William Holden (Sunset Boulevard) plays a WWII tugboat captain whose job consists of assisting gunned down ships. The job gradually starts affecting him.
Reaction & Thoughts:
“In this work, one must learn how to live with fear.”
Bleak, depressing World War II drama does a fantastic job depicting the stress of battle. The Key also presents in vivid detail how war leads to despondency in soldiers and their loved ones, a real and very serious problem that is often overlooked.
Writer/producer Carl Foreman (High Noon, The Guns of Navarone and Born Free) wrote the screenplay. The Key was Forman’s first credited job after being blacklisted in America for refusing to name names before the House Un-American Activities Committee. The screenplay was based on the 1951 novel Stella by Jan de Hartog.

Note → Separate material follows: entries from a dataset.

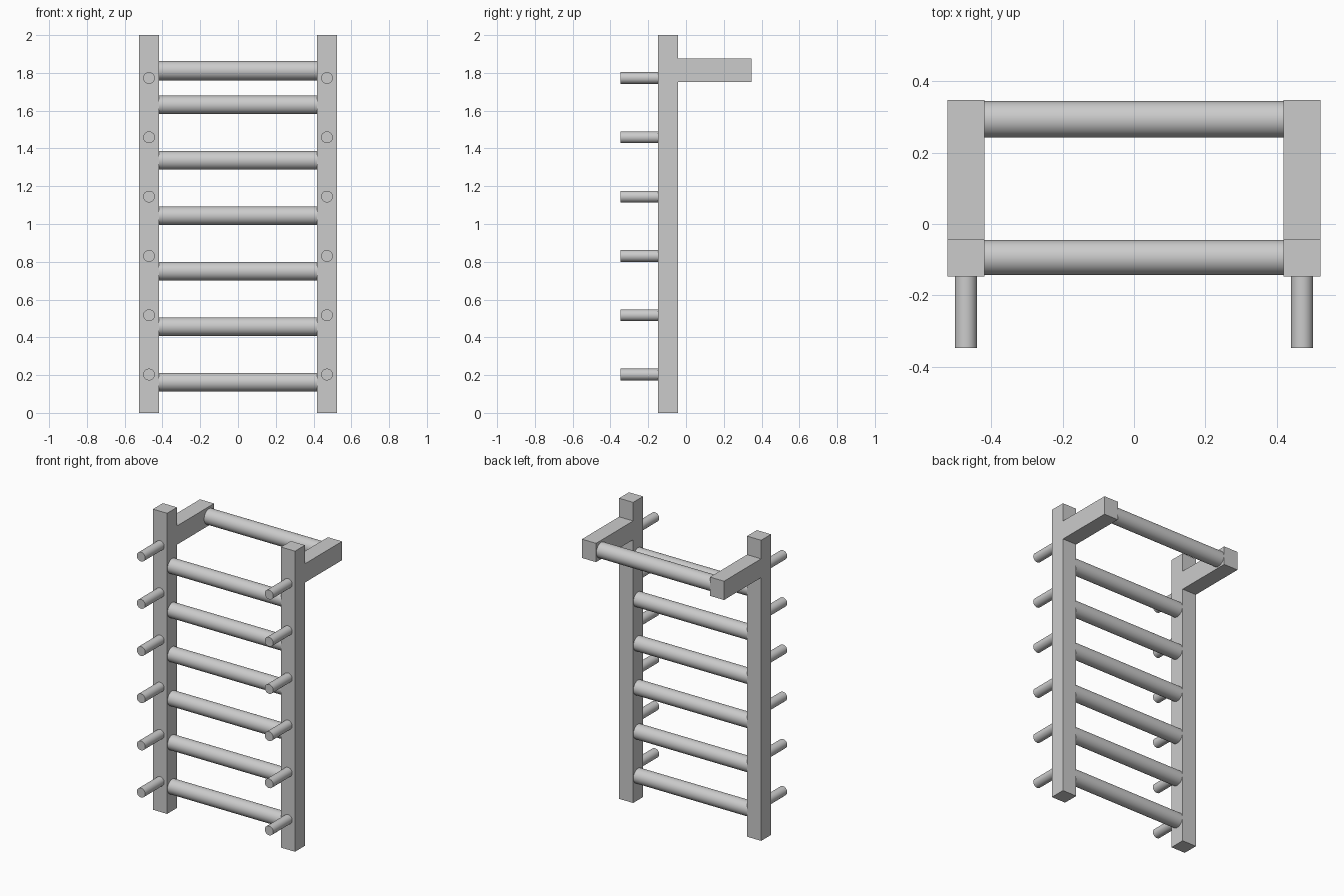
import bpy
from math import pi, radians

if "Cube" in bpy.data.objects:
    bpy.data.objects.remove(bpy.data.objects["Cube"])

POST_X, POST_Y, W = 0.471, -0.095, 0.104


def box(name, center, size):
    bpy.ops.mesh.primitive_cube_add(size=1, location=center)
    o = bpy.context.object
    o.name = name
    o.scale = size
    bpy.ops.object.transform_apply(location=False, rotation=False, scale=True)
    return o


def rod(name, center, radius, length, axis):
    rot = (0, pi / 2, 0) if axis == 'x' else (pi / 2, 0, 0)
    bpy.ops.mesh.primitive_cylinder_add(vertices=48, radius=radius, depth=length,
                                        location=center, rotation=rot)
    o = bpy.context.object
    o.name = name
    bpy.ops.object.shade_smooth_by_angle(angle=radians(30))
    return o


for label, s in (("left", -1), ("right", 1)):
    # upright post
    box(f"{label}_post", (s * POST_X, POST_Y, 1.0), (W, W, 2.0))
    # arm reaching back from the post near the top
    box(f"{label}_arm", (s * POST_X, 0.152, 1.814), (W, 0.39, 0.125))
    # storage pegs on the front of the post
    for i in range(6):
        rod(f"{label}_peg_{i + 1}", (s * POST_X, -0.245, 0.203 + 0.314 * i),
            0.031, 0.204, 'y')

# ladder rungs between the posts
for i in range(6):
    rod(f"rung_{i + 1}", (0, POST_Y + 0.001, 0.163 + 0.2935 * i), 0.049, 0.846, 'x')

# pull-up bar between the arms
rod("pull_up_bar", (0, 0.293, 1.812), 0.051, 0.846, 'x')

Characters and situations are adequately fleshed out and developed by Foreman. The Key also benefits from director Carol Reed’s (The Third Man) stylish direction. Reed does get a little carried away with dutch angles, but I thought the movie was extremely well-made. Oswald Morris’s (Oliver!) atmospheric cinematography and Malcolm Arnold’s (The Bridge on the River Kwai) moody music score are big pluses.
William Holden is superb as an American soldier serving in the Royal Canadian Navy struggling with an emotionally draining job. Holden vividly conveys the idea of a man worn down by war’s cruelties. Sophia Loren (Two Women) is also great as a Swiss-Italian woman who has a strange arrangement with tugboat Captains. Loren’s excellent performance adds extra dimensions to the overly downbeat storyline.
Rounding out the cast of excellent actors are Trevor Howard (David Lean’s Brief Encounter) as Holden’s pal and Loren’s lover, Bernard Lee (“M” in the James Bond franchise) as a man in charge of a salvage unit and Oskar Homolka (Hitchcock’s Sabotage) as a tugboat Captain. Director/actor Bryan Forbes (Séance on a Wet Afternoon and The Stepford Wives) plays Weaver, a crew member on a tugboat.
Conclusions & Final Thoughts:
The Key is polished, gritty and very suspenseful. While I didn’t like the ending (apparently two endings were shot, but the darker conclusion preferred by director Carol Reed was rejected by U.S. distributors), this is still an engrossing, surprisingly intelligent war drama about little-discussed WWII operations. It’s a must-see movie for fans of Holden, Loren and/or director Reed. B&W, 134 minutes, Not Rated.